Kevin Kuybus, 46, is the 10th person to die in an avalanche this season in the U.S. and the fourth since Sunday.
The Summit County Sheriff’s office said a 2,000 foot long avalanche was reported at noon on Monday in a backcountry area south of the ski resort. Keystone Resort officials also confirmed the slide.
Kuybus is from Highlands Ranch. His friend he was skiing with also got caught in the avalanche and was able to dig himself out. He couldn’t find Kuybus, and so he walked to Tiger Road, located near the town limits of Breckenridge.
Search and rescue teams started an intensive search for Kuybus at the area where the slide or slides happened, and it continued Tuesday morning. Part of the rescue effort included avalanche mitigation work to make sure the rescue crews were safe. Dogs were being used in the search.
“The avalanche was in an area called Vega Bowl, which is off of Outback at Keystone in an out-of-bounds area,” Charles Pitman from the Summit County Rescue Group said. “We spent several hours yesterday combing the debris field. We were not successful in locating the individual so we came back today.”

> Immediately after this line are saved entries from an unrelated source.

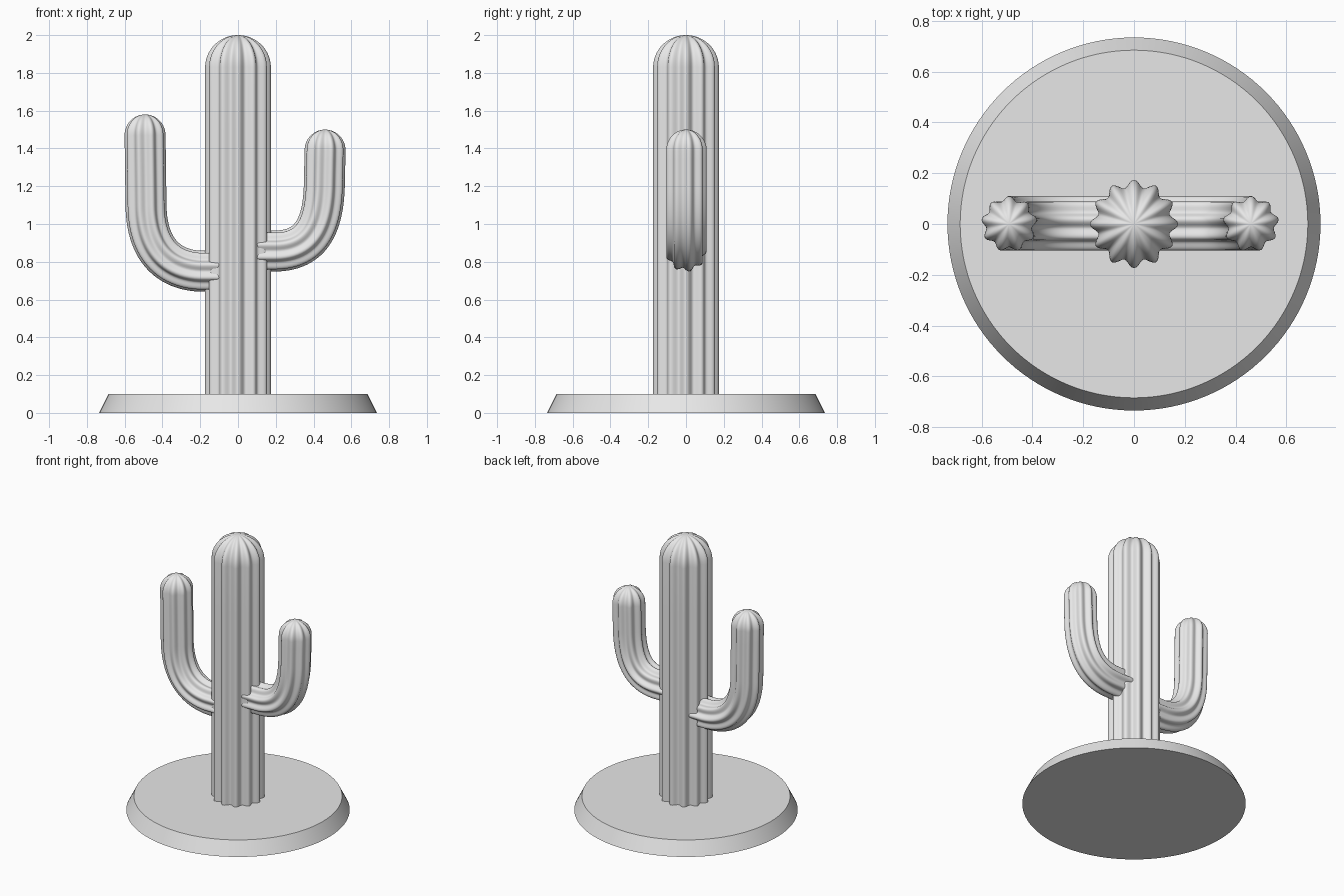
import bpy, bmesh
from math import pi, sin, cos
from mathutils import Vector
from mathutils.geometry import interpolate_bezier

cube = bpy.data.objects.get("Cube")
if cube:
    bpy.data.objects.remove(cube, do_unlink=True)

grey = bpy.data.materials.new("plain grey")
grey.use_nodes = True
GREY = (0.8, 0.8, 0.8, 1)
grey.diffuse_color = GREY
grey.node_tree.nodes["Principled BSDF"].inputs["Base Color"].default_value = GREY

SIDE = Vector((0, 1, 0))
UP = Vector((0, 0, 1))


def finish(bm, name, smooth_angle):
    bmesh.ops.recalc_face_normals(bm, faces=bm.faces)
    mesh = bpy.data.meshes.new(name)
    bm.to_mesh(mesh)
    bm.free()
    mesh.materials.append(grey)
    obj = bpy.data.objects.new(name, mesh)
    bpy.context.collection.objects.link(obj)
    bpy.ops.object.select_all(action='DESELECT')
    obj.select_set(True)
    bpy.context.view_layer.objects.active = obj
    bpy.ops.object.shade_smooth_by_angle(angle=smooth_angle)
    return obj


def fluted_stem(name, path, ribs, radius, depth, dome):
    """Sweep a ribbed section along a path in the xz plane, closed by a dome."""
    count = ribs * 10
    stations = []
    for i, p in enumerate(path):
        a, b = path[max(i - 1, 0)], path[min(i + 1, len(path) - 1)]
        stations.append((p, (b - a).normalized(), 1.0))
    steps = 14
    for i in range(1, steps):
        a = pi / 2 * i / steps
        stations.append((path[-1] + UP * dome * sin(a), UP, cos(a)))

    bm = bmesh.new()
    rings = []
    for centre, tangent, scale in stations:
        across = SIDE.cross(tangent)
        ring = []
        for k in range(count):
            a = 2 * pi * k / count
            r = scale * (radius + depth * cos(ribs * (a - pi / 2)))
            ring.append(bm.verts.new(centre + across * r * cos(a) + SIDE * r * sin(a)))
        rings.append(ring)
    tip = bm.verts.new(path[-1] + UP * dome)
    for low, high in zip(rings, rings[1:]):
        for k in range(count):
            n = (k + 1) % count
            bm.faces.new((low[k], low[n], high[n], high[k]))
    for k in range(count):
        bm.faces.new((rings[-1][k], rings[-1][(k + 1) % count], tip))
    bm.faces.new(rings[0])
    return finish(bm, name, pi / 3)


def arm_path(start, bend, top):
    """Straight root inside the trunk, curved elbow, then upright to the dome."""
    points = [Vector((x, 0, z)) for x, z in bend]
    elbow = interpolate_bezier(*points, 24)
    end = Vector((top[0], 0, top[1]))
    upright = [elbow[-1].lerp(end, t / 4) for t in range(1, 5)]
    return [Vector((start, 0, points[0].z))] + elbow + upright


# Base disc with a sloped rim
bm = bmesh.new()
bmesh.ops.create_cone(bm, cap_ends=True, segments=128, radius1=0.735, radius2=0.685, depth=0.1)
bmesh.ops.translate(bm, verts=bm.verts, vec=(0, 0, 0.05))
finish(bm, "base", pi / 6)

# Trunk
trunk_path = [Vector((0, 0, z)) for z in (0.05, 0.5, 1.0, 1.5, 1.83)]
fluted_stem("trunk", trunk_path, 12, 0.1595, 0.0145, 0.17)

# Arms
fluted_stem("right_arm", arm_path(-0.05, [(-0.2, 0.75), (-0.4, 0.76), (-0.485, 0.9), (-0.487, 1.1)],
                                  (-0.492, 1.47)), 9, 0.1005, 0.0095, 0.11)
fluted_stem("left_arm", arm_path(0.05, [(0.2, 0.857), (0.38, 0.86), (0.45, 0.98), (0.457, 1.2)],
                                 (0.461, 1.39)), 9, 0.1005, 0.0095, 0.11)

Pitman said it appeared that two slides had merged.
“Because of that there was sort of a “V” shape in the middle that had no slide. Keystone Patrol was able to get up there and mitigate that and make it safe for the rest of us to go in.”
Pitman said Kuybus had tracking chips in his boots and that’s how he was able to be located.
The avalanche was reportedly as deep as 9 feet in some places.
The search effort was described as follows: “Roughly 40 representatives, including four dogs, from Keystone Ski Resort, Arapahoe Basin Ski Area, Breckenridge Ski Resort, Summit County Rescue Group, Vail Mountain Rescue, Alpine Rescue Team and the U.S. Forest Service will be on-scene today to continue the search.”
It’s not clear whether the slide was triggered by the skiers or not. Volunteers involved in the search also told CBS4 they weren’t sure how the skiers got to the terrain they were skiing on when the avalanche happened.
Skiing in the backcountry is currently considered very dangerous due to the likelihood of avalanches after several days of heavy snowfall.
“Keystone Ski Patrol is constantly monitoring conditions and assessing the safety of the snow and regularly performs thorough avalanche mitigation across the resort’s in-bounds terrain,” resort officials said in a statement. “Anyone accessing the backcountry should consult the (Colorado Avalanche Information Center) avalanche forecast.”
A snowmobiler was killed in an avalanche near Kebler Pass southwest of Crested Butte on Monday. (Full Story)